Task to carry out ▸ The expected answer is every line of the material that contains the word "data".

==== The input ====

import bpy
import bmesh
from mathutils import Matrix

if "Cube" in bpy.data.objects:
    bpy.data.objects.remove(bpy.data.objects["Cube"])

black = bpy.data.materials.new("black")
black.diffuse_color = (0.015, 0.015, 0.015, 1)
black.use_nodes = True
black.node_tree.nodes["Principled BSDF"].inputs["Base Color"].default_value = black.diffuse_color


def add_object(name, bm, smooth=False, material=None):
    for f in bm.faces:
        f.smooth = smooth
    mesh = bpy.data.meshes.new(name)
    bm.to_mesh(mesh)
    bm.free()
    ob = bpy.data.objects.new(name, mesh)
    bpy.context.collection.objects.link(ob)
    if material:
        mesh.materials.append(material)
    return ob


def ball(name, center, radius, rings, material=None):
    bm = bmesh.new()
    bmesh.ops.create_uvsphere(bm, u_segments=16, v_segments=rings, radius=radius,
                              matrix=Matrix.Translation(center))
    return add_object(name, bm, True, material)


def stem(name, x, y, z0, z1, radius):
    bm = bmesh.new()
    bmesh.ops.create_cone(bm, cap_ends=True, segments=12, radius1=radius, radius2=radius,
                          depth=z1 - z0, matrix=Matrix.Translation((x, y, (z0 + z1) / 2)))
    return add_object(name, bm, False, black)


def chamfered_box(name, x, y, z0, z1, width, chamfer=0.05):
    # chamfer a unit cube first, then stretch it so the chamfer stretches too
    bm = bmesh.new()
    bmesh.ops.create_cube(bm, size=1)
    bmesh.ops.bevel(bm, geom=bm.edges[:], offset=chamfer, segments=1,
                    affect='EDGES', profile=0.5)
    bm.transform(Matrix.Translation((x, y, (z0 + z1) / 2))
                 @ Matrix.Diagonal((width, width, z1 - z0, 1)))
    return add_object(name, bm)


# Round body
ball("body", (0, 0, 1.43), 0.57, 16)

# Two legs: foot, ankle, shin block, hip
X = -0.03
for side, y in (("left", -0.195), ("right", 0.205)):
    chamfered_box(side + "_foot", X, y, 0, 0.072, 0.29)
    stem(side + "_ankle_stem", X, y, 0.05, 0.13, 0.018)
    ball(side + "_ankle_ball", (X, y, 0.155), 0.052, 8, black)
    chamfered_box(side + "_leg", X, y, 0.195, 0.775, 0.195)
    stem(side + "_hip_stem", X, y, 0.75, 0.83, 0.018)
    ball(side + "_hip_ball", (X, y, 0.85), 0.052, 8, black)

====

Answer section ▸
if "Cube" in bpy.data.objects:
    bpy.data.objects.remove(bpy.data.objects["Cube"])
black = bpy.data.materials.new("black")
    mesh = bpy.data.meshes.new(name)
    ob = bpy.data.objects.new(name, mesh)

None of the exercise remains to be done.